The Farm Bureau’s 37th annual survey is a snapshot of the average cost of this year’s classic Thanksgiving feast for 10, which is $64.05 or $6.40 per person. That is $10.74 more than last year’s average of $53.31, or about or 20% increase.
Alaskans will probably pay more than that, unless they harvest their own wild meat, pick their own cranberries and dig their own potatoes for the feast. Alaskans often have potlucks with neighbors, friends, and family, which helps spread out the costs. In far-flung areas, the feast can feature caribou, dall sheep, moose, walrus, salmon, king crab, goose or ptarmigan.
The protein on most Thanksgiving tables – the commercially raised turkey – costs about $28.96 for a 16-pound bird, the Farm Bureau noted. That’s about $1.81 per pound. Last week, turkeys at Woodland in Juneau were selling for $1.79 per pound.

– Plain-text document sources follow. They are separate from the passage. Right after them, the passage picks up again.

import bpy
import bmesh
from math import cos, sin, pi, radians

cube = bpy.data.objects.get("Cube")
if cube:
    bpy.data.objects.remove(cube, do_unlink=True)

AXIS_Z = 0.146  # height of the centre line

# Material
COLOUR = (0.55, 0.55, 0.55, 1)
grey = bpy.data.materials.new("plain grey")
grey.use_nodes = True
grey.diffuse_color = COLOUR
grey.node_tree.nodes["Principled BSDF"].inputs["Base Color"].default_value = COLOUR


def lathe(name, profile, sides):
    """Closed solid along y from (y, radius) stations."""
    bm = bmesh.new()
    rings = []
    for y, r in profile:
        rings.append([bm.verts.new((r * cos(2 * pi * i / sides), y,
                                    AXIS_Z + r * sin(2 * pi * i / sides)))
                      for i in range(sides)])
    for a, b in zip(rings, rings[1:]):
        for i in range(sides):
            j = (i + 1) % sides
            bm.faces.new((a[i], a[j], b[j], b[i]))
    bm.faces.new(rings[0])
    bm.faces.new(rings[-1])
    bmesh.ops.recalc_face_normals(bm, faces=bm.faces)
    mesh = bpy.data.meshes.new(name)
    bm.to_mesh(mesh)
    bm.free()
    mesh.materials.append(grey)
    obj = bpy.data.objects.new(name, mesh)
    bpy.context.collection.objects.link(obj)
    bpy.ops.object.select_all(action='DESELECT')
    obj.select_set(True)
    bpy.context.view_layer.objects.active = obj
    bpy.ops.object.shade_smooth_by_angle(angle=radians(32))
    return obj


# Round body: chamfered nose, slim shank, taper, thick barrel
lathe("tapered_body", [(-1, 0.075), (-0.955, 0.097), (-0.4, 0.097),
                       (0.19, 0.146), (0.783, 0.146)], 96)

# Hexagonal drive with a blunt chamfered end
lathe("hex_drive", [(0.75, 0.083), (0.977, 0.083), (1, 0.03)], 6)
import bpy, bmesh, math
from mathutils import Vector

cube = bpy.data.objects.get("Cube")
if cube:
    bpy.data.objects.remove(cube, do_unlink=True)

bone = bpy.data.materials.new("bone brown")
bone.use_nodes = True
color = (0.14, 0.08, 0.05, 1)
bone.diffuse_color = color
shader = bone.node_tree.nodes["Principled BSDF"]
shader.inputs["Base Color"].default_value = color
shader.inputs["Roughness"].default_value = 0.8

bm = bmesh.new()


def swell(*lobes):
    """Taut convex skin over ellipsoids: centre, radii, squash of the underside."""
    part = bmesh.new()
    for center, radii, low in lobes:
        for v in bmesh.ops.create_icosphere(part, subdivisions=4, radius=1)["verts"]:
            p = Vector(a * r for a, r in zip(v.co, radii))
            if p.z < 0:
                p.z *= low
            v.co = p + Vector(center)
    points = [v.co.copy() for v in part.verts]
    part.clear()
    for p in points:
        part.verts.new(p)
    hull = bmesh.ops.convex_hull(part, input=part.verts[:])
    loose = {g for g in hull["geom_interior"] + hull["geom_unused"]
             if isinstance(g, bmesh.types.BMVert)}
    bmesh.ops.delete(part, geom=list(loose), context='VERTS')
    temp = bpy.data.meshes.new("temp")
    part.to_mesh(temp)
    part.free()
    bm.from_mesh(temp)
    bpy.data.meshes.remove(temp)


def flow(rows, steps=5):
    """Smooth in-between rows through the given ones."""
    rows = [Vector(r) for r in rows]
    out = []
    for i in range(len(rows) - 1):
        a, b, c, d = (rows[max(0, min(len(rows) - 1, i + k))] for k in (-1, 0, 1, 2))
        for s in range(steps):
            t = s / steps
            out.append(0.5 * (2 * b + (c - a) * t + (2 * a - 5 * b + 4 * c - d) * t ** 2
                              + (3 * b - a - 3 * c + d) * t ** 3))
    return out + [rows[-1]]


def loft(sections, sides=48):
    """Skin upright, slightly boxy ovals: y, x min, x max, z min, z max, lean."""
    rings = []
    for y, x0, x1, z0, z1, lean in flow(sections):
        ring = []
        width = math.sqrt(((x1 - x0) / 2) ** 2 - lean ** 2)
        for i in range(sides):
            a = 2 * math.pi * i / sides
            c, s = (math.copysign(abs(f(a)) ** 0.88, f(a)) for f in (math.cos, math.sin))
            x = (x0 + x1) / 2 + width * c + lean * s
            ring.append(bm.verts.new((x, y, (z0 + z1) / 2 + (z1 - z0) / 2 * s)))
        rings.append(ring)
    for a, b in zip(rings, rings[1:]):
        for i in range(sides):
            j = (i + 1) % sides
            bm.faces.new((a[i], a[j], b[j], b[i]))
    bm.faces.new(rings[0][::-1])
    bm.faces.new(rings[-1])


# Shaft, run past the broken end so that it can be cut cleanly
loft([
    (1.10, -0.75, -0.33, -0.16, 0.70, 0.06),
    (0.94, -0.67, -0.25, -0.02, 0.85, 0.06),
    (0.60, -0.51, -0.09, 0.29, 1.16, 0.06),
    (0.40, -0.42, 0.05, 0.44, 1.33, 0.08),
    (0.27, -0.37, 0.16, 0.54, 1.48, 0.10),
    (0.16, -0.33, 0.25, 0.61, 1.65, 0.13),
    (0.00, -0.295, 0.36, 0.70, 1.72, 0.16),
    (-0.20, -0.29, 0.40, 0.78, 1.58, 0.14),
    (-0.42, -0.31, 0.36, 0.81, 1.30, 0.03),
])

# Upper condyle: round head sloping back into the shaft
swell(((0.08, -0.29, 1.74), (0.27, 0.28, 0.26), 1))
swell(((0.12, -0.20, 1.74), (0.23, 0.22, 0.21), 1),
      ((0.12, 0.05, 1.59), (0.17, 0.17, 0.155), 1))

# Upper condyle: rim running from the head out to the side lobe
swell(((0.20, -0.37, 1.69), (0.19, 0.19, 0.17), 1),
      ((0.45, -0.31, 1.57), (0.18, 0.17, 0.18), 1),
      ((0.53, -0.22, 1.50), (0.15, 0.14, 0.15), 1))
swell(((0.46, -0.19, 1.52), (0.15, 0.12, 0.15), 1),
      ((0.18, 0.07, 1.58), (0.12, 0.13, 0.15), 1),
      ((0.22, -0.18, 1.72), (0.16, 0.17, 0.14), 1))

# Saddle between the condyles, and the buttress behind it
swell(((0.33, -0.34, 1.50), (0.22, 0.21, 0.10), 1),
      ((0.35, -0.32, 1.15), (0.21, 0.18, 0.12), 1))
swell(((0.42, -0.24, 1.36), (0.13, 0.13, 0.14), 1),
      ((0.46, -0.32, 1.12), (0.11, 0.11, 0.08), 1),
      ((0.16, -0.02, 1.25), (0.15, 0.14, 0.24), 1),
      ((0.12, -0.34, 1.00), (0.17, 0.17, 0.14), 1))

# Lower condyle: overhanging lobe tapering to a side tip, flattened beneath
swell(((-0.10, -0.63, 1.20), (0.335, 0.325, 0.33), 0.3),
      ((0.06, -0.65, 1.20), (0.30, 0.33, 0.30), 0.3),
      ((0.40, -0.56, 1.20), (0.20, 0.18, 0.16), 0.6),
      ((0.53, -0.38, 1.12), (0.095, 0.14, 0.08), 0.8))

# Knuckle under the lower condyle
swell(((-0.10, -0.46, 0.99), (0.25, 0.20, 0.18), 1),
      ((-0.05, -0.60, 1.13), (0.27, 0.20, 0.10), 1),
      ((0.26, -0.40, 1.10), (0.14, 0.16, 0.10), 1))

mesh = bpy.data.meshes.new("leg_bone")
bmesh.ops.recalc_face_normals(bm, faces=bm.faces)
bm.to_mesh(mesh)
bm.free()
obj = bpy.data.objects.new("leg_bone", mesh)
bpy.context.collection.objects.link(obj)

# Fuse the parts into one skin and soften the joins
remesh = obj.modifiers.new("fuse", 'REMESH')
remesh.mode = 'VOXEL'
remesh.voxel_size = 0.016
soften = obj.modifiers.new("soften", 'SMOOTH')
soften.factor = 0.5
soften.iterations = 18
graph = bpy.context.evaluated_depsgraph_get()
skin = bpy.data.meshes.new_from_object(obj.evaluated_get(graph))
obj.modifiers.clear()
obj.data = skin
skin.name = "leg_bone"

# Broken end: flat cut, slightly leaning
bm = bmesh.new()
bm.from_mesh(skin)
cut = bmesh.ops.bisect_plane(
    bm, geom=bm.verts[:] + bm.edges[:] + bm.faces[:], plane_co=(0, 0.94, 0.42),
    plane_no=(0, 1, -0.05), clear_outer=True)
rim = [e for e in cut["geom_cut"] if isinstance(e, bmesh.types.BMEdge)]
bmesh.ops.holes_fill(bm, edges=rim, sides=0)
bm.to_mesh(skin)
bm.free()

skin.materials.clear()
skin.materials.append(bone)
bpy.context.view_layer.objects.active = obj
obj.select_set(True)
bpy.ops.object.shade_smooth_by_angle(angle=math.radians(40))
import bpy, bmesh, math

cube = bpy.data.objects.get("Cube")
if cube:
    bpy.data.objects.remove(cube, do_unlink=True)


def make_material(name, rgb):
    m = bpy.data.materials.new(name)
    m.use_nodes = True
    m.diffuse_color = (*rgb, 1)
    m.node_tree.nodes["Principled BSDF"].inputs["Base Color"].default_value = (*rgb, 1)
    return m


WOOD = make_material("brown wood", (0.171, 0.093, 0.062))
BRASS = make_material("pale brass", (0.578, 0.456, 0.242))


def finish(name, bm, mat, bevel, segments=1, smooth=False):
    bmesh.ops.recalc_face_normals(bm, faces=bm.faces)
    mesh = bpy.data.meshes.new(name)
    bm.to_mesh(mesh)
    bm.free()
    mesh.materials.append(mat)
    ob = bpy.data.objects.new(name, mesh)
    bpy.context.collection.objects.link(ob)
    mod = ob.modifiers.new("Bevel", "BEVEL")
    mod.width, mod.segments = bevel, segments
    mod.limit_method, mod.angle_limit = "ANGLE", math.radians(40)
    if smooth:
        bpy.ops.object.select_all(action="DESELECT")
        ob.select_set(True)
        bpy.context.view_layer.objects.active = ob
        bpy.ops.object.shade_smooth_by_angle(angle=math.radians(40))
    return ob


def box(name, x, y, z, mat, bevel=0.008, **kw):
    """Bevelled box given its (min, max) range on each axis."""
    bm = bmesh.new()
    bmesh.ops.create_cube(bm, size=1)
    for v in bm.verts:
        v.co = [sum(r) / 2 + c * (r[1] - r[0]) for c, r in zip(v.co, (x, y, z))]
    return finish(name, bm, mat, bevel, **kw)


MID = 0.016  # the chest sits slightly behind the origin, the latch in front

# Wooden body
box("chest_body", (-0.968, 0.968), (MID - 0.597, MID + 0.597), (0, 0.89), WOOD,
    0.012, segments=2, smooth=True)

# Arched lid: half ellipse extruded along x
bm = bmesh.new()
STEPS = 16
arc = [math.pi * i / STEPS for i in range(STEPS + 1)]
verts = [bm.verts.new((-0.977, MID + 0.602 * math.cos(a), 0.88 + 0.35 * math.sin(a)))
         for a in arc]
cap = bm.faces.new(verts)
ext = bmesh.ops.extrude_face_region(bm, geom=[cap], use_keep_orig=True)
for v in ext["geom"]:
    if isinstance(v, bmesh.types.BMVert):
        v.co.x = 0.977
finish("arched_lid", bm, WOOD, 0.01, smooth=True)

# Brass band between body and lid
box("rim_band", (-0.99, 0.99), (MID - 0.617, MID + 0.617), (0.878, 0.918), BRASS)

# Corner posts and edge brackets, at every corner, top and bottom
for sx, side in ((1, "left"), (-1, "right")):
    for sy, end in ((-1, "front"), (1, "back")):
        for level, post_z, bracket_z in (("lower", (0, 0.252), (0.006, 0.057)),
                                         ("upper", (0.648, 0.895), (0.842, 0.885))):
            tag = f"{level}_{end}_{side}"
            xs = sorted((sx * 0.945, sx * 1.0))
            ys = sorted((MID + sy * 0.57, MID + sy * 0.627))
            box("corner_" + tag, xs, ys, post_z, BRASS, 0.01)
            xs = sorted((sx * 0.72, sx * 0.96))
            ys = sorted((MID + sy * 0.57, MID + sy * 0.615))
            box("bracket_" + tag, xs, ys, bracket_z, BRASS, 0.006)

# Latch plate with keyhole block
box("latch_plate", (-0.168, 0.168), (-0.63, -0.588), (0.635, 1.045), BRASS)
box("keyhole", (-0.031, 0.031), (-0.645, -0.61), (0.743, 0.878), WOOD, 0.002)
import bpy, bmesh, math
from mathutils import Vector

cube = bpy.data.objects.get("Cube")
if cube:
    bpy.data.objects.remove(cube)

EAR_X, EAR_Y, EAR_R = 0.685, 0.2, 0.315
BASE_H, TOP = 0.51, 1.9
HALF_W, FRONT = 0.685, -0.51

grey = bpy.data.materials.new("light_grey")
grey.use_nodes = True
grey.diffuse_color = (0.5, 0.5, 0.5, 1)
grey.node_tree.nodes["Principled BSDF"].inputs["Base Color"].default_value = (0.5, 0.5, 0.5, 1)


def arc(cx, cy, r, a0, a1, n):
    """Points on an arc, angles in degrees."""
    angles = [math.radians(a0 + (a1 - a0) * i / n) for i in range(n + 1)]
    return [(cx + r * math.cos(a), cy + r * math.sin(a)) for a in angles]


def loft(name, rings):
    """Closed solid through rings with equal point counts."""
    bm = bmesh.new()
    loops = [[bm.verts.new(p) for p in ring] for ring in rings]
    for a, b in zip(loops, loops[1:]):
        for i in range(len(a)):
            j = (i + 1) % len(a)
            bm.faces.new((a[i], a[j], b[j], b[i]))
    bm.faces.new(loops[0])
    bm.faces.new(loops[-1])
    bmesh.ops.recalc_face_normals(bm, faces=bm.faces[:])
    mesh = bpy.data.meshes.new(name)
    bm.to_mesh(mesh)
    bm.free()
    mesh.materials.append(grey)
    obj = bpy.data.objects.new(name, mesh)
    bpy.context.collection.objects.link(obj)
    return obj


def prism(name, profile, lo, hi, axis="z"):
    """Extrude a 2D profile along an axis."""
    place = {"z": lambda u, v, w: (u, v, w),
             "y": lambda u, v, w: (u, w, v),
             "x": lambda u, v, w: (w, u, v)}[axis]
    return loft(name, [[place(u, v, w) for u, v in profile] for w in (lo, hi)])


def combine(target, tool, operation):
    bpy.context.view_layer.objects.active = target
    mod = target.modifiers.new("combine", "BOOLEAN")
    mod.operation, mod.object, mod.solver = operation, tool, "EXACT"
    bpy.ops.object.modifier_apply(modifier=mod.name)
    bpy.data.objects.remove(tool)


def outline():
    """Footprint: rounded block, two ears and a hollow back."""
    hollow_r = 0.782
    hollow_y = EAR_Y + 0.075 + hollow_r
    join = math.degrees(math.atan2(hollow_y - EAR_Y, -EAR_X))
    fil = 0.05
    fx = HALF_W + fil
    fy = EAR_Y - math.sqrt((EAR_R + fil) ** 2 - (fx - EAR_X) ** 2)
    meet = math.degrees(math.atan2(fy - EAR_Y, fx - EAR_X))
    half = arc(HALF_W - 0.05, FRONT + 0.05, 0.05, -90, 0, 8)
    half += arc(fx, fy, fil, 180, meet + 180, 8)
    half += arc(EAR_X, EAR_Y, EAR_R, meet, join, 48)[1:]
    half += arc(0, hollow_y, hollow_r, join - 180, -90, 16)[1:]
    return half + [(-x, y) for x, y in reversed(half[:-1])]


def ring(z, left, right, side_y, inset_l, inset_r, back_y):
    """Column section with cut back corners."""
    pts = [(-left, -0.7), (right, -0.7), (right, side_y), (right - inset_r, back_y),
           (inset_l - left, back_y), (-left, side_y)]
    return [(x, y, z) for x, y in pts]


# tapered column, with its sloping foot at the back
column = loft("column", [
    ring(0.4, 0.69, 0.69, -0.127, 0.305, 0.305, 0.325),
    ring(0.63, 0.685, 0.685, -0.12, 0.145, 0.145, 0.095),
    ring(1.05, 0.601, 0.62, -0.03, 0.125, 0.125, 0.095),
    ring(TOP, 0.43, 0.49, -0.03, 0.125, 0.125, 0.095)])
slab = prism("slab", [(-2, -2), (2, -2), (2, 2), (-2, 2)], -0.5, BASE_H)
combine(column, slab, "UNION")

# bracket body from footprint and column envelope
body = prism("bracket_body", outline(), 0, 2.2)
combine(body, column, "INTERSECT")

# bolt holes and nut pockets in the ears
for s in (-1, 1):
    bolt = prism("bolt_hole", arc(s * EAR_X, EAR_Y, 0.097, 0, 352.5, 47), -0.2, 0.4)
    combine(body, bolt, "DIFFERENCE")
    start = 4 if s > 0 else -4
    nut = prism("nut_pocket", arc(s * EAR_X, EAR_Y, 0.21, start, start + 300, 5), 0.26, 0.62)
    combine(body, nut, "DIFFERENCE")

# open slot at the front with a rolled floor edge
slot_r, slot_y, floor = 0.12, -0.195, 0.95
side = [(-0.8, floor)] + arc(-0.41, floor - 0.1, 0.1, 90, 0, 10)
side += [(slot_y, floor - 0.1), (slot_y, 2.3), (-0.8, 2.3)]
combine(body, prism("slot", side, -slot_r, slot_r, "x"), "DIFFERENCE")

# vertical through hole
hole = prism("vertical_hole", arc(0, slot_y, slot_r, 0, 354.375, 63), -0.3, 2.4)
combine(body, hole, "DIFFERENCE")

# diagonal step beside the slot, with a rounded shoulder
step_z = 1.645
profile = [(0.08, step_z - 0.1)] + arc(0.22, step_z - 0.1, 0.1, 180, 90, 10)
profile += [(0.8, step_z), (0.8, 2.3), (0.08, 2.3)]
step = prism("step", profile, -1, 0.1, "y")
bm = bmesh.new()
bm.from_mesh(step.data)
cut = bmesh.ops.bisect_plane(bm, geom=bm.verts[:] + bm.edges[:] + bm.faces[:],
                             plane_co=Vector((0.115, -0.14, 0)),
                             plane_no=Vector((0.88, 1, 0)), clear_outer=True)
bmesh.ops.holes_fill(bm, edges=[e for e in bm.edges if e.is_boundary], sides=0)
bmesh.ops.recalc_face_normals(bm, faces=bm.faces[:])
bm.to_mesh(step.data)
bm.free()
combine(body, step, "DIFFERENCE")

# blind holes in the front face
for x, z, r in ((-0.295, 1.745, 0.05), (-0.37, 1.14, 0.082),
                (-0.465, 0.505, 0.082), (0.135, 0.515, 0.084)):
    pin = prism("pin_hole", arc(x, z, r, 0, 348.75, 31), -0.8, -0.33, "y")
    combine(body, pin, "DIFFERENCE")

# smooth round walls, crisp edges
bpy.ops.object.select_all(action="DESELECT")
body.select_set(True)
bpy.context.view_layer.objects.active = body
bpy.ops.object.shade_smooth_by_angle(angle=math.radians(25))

Overall, the cost of the big meal will be up due to several factors, including inflation, the cost of diesel, and the supply chain problems, as well as the missing-in-action workforce.
What are you having for Thanksgiving? Pumpkin or pecan pie? Roast turkey or deep fried? Sweet potatoes or yams? Cranberries or salmonberries? Add your specialties in the comment section below.